Look around your office and note what most of your fellow office workers are doing, right now. They are executing their assigned duties. They are processing orders, servicing customers, organizing information, and preparing their fellow co-workers for their, next-in-line, assigned duties. Yet, someone within your organization, hopefully not too long ago, conceived an idea that precipitated all of these activities. He/she designed your product, or constructed the sales pitch that won over the big account, or implemented a series of smaller ideas on the way to becoming the most efficient widget builder in the region. To say that your job security, professional status, and income level all depend upon ideas is not to overstate it.
Your Ideas Are Under Siege
According to CNET, the average office worker is interrupted once every 3 minutes (phone calls, emails, IMs, visitors, etc…). CNET also states that it takes 8 minutes for our brains to get into a really creative state. Imagine those 8 minutes as an entrance ramp onto the creative-thinking superhighway. You know you have been in the creative “zone” for an hour or two when you finally click back to Outlook and see that 2 or 3 important messages arrived, the Ding! and accompanying popup window having failed to pull your attention away from your idea. Pat yourself on the back.
Multi-Tasking for Dummies
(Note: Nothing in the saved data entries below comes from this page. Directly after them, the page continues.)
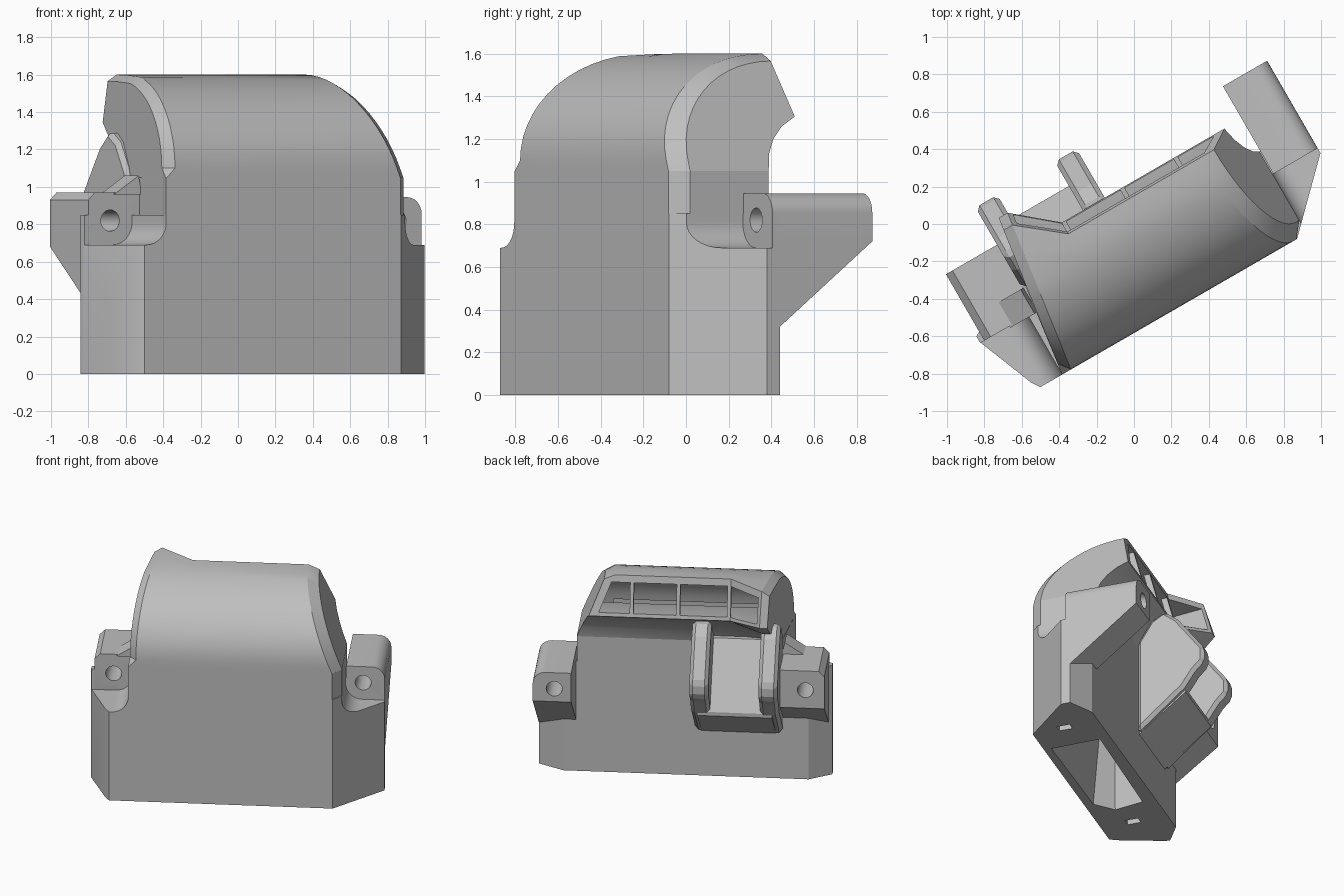
import bpy, bmesh, math

if "Cube" in bpy.data.objects:
    bpy.data.objects.remove(bpy.data.objects["Cube"], do_unlink=True)

TURN = math.radians(30)      # the whole housing stands turned on the floor
grey = bpy.data.materials.new("plain grey plastic")
grey.use_nodes = True
grey.diffuse_color = (0.52, 0.52, 0.52, 1)
grey.node_tree.nodes["Principled BSDF"].inputs["Base Color"].default_value = (0.52, 0.52, 0.52, 1)


def finish(name, bm):
    bmesh.ops.recalc_face_normals(bm, faces=bm.faces)
    mesh = bpy.data.meshes.new(name)
    bm.to_mesh(mesh)
    bm.free()
    mesh.materials.append(grey)
    ob = bpy.data.objects.new(name, mesh)
    ob.rotation_euler.z = TURN
    bpy.context.collection.objects.link(ob)
    return ob


def loft(name, rings):
    """Skin matching rings of points and cap both ends."""
    bm = bmesh.new()
    vs = [[bm.verts.new(p) for p in ring] for ring in rings]
    n = len(vs[0])
    for a, b in zip(vs, vs[1:]):
        for i in range(n):
            bm.faces.new((a[i], a[(i + 1) % n], b[(i + 1) % n], b[i]))
    bm.faces.new(vs[0])
    bm.faces.new(vs[-1])
    return finish(name, bm)


def up(name, outline, z0, z1):
    return loft(name, [[(x, y, z) for x, y in outline] for z in (z0, z1)])


def across(name, profile, x0, x1):
    return loft(name, [[(x, y, z) for y, z in profile] for x in (x0, x1)])


def along(name, profile, y0, y1):
    return loft(name, [[(x, y, z) for x, z in profile] for y in (y0, y1)])


def box(name, x0, x1, y0, y1, z0, z1):
    return up(name, [(x0, y0), (x1, y0), (x1, y1), (x0, y1)], z0, z1)


def cut(ob, *cutters):
    bpy.context.view_layer.objects.active = ob
    for c in cutters:
        c.hide_render = True
        m = ob.modifiers.new("cut", 'BOOLEAN')
        m.operation, m.solver, m.object = 'DIFFERENCE', 'EXACT', c
        bpy.ops.object.modifier_apply(modifier=m.name)


def arc(cx, cz, rx, rz, a0, a1, n):
    steps = [math.radians(a0 + (a1 - a0) * i / n) for i in range(n + 1)]
    return [(cx + rx * math.cos(t), cz + rz * math.sin(t)) for t in steps]


# Curved hood: the right wall leans inward with height, the left wall turns
# inward towards its flared back edge
KINK = -0.33
RIGHT, LEFT = 0.775, 0.735   # distance of the end walls from the middle


def right_ring(profile, inset):
    return [(RIGHT - 0.4 * max(z - 1.05, 0) - inset, y, z) for y, z in profile]


def left_ring(profile, inset):
    ring = []
    for y, z in profile:
        if y > 0.01 and z >= 1.1:
            y += 0.19 * min(1, (y + 0.02) / 0.15)
        if y > 0.3 and z < 1.4:
            z += 0.04
        fade = 0.1 if z < 1.06 and y < -0.4 else 1
        ring.append((0.14 * (y + 0.5) + inset * fade - LEFT, y, z))
    return ring


def kink_ring(profile):
    return [(KINK, y, z) for y, z in profile]


def shell(shrink_y, shrink_z):
    front = arc(0.13, 1.1, 0.635 - shrink_y, 0.5 - shrink_z, 180, 90, 14)
    groove = [(0.2, 1.305), (0.12, 1.26), (0.06, 1.2), (0.02, 1.13), (0, 1.05)]
    return [(shrink_y - 0.505, 1.05)] + front + groove


full, small = shell(0, 0), shell(0.08, 0.035)
small_left = [(-0.5, 1.05)] + shell(0.06, 0.035)[1:]
hood = loft("hood", [right_ring(small, 0), right_ring(full, 0.065), kink_ring(full),
                     left_ring(full, 0.055), left_ring(small_left, 0)])

# Middle section and base
core = up("middle_section", [(0.712, -0.505), (RIGHT, -0.425), (RIGHT, 0), (-0.67, 0), (-LEFT, -0.505)],
          0.85, 1.05)
base = up("base", [(-0.87, -0.505), (0.715, -0.505), (1.053, -0.17), (1.053, -0.1), (0.87, 0),
                   (-0.87, 0), (-1.03, -0.1), (-1.03, -0.133), (-0.9, -0.46)], 0, 0.85)

# Hollow inside: window chamber in the hood and tapered duct to the floor
chamber_profile = ([(-0.4, 1.1)] + arc(0.1, 1.12, 0.49, 0.43, 175, 95, 10)
                   + [(0.3, 1.55), (0.3, 1.345), (-0.05, 1.3)])
chamber = loft("chamber_cutter", [right_ring(chamber_profile, 0.06), kink_ring(chamber_profile),
                                  left_ring(chamber_profile, 0.08)])
duct = loft("duct_cutter", [
    [(0.48, -0.45, -0.01), (0.49, -0.08, -0.01), (-0.45, -0.1, -0.01), (-0.49, -0.32, -0.01), (-0.36, -0.44, -0.01)],
    [(0.55, -0.4, 1.17), (0.55, -0.06, 1.17), (-0.55, -0.06, 1.17), (-0.55, -0.35, 1.17), (-0.5, -0.4, 1.17)]])
slots = [box("slot_cutter", x - 0.03, x + 0.03, -0.31, -0.21, -0.01, 0.1) for x in (0.73, -0.69)]

# Rounded pockets in front of the two lugs
pockets = []
for side, wall in ((1, RIGHT), (-1, LEFT)):
    corner = [(side * x, z) for x, z in arc(wall + 0.12, 0.81, 0.12, 0.12, 180, 270, 8)]
    pockets.append(along("pocket_cutter", corner + [(side * 1.3, 0.69), (side * 1.3, 1), (side * wall, 1)],
                         -0.8, -0.14))

cut(hood, chamber, duct)
cut(core, chamber, duct)
cut(base, duct, *slots, *pockets)

# Window posts
for x in (0.37, 0.04, -0.32):
    across("window_post", [(0.09, 1.56), (0.135, 1.56), (0.195, 1.33), (0.15, 1.33)], x - 0.013, x + 0.013)

# Mounting lugs with round holes and sloping undersides
holes = [along("hole_cutter", arc(x, 0.82, 0.057, 0.057, 0, 345, 23), -0.5, 0.6) for x in (0.9, -0.87)]


def lug(name, x0, x1, back, low, high, top, hole, outer, radius, segments):
    ob = across(name, [(-0.14, 0.69), (-0.14, top), (back, top), (back, high), (-0.1, low)], x0, x1)
    bm = bmesh.new()
    bm.from_mesh(ob.data)
    rim = [e for e in bm.edges if all(abs(v.co.x - outer) < 1e-4 and abs(v.co.z - top) < 1e-4 for v in e.verts)]
    bmesh.ops.bevel(bm, geom=rim, offset=radius, segments=segments, profile=0.5, affect='EDGES')
    bm.to_mesh(ob.data)
    bm.free()
    cut(ob, hole)
    return ob


right_lug = lug("right_lug", 0.78, 1.053, 0.4, 0.32, 0.72, 0.945, holes[0], 1.053, 0.09, 8)
left_lug = lug("left_lug", -1.005, -0.67, 0.27, 0.4, 0.68, 0.97, holes[1], -1.005, 0.04, 1)
cut(base, *holes)
along("left_lug_wedge", [(-0.85, 0.96), (-0.7, 1.06), (-0.68, 0.96)], -0.15, 0.0)

# Rear clip: two cheeks with a ramp between them
cheek = [(0, 0.35), (0.35, 0.65), (0.43, 0.77), (0.5, 0.84), (0.5, 0.95), (0.3, 1.22), (0.2, 1.3),
         (0.1, 1.24), (0, 1.08)]
for x in (-0.69, -0.2):
    m = across("clip_cheek", cheek, x, x + 0.135).modifiers.new("chamfer", 'BEVEL')
    m.width, m.segments = 0.025, 1
across("clip_ramp", [(0, 0.35), (0.35, 0.63), (0.35, 0.66), (0.05, 1.1), (0, 1.1)], -0.64, -0.11)

# Remove cutters and set shading
for ob in [o for o in bpy.data.objects if "_cutter" in o.name]:
    bpy.data.objects.remove(ob, do_unlink=True)
for ob in (hood, base, right_lug, left_lug):
    bpy.ops.object.select_all(action='DESELECT')
    ob.select_set(True)
    bpy.context.view_layer.objects.active = ob
    bpy.ops.object.shade_smooth_by_angle(angle=math.radians(25))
In case you haven’t already heard, the notion that multi-tasking drives greater productivity is, in most cases, utterly false. Sure, any dummy can cook dinner and talk on the phone at the same time. Instead, let’s consider your most important work: when you create something from nothing. A recent study from Stanford found that performance suffers for people who consume more than one media at a time (i.e. composing an email, while listening to iTunes, with a Star Tribune article and all its advertisements open on your secondary monitor). That’s because you are not simultaneously paying attention to two (or more) things at once, rather you are switching your attention very rapidly between those tasks. The Stanford study revealed that, compared to lighter multi-taskers, heavy multi-taskers:
- Have more trouble ignoring irrelevant information
- Had poorer recall of important information
- Took longer to switch from task to task (ironically, the heavy multi-taskers were actually worse at multi-tasking).
Silence is Golden
The process of idea formulation requires your brain to hold onto several thoughts simultaneously and for extended periods of time. You need time to draw associations, pull threads apart and dispose of some notions, while combining others. Now imagine doing all that while navigating your Rush Hour commute with Minnesota Public Radio squawking in the background.
The title for this article, “Disruptive Technology,” was used improperly. Disruptive Technology is a term that refers to a new product, so advanced in its value, that it completely shatters the existing marketplace. Remember how many Walkmans/Discmans you owned before the debut of Apple’s iPod? How many Walkmans have you bought since? The irony is now thicker than Apple’s stock price, as it is these disruptive technologies that now lay siege to our concentration. Tweets, text messages, emails, social networking, and devices that beep, shake, flash, and practically beg us for our attention, all feed man’s insatiable desire to feel connected. In a world of always-on, connected devices we have reached a point of diminishing returns. We need be aware that we sacrifice some of our most valuable future ideas, indeed our companies’ future identities, simply to be exposed to more and newer information. If you want to do something about it, one way to start is to encourage the use of “Do Not Disturb” around your office.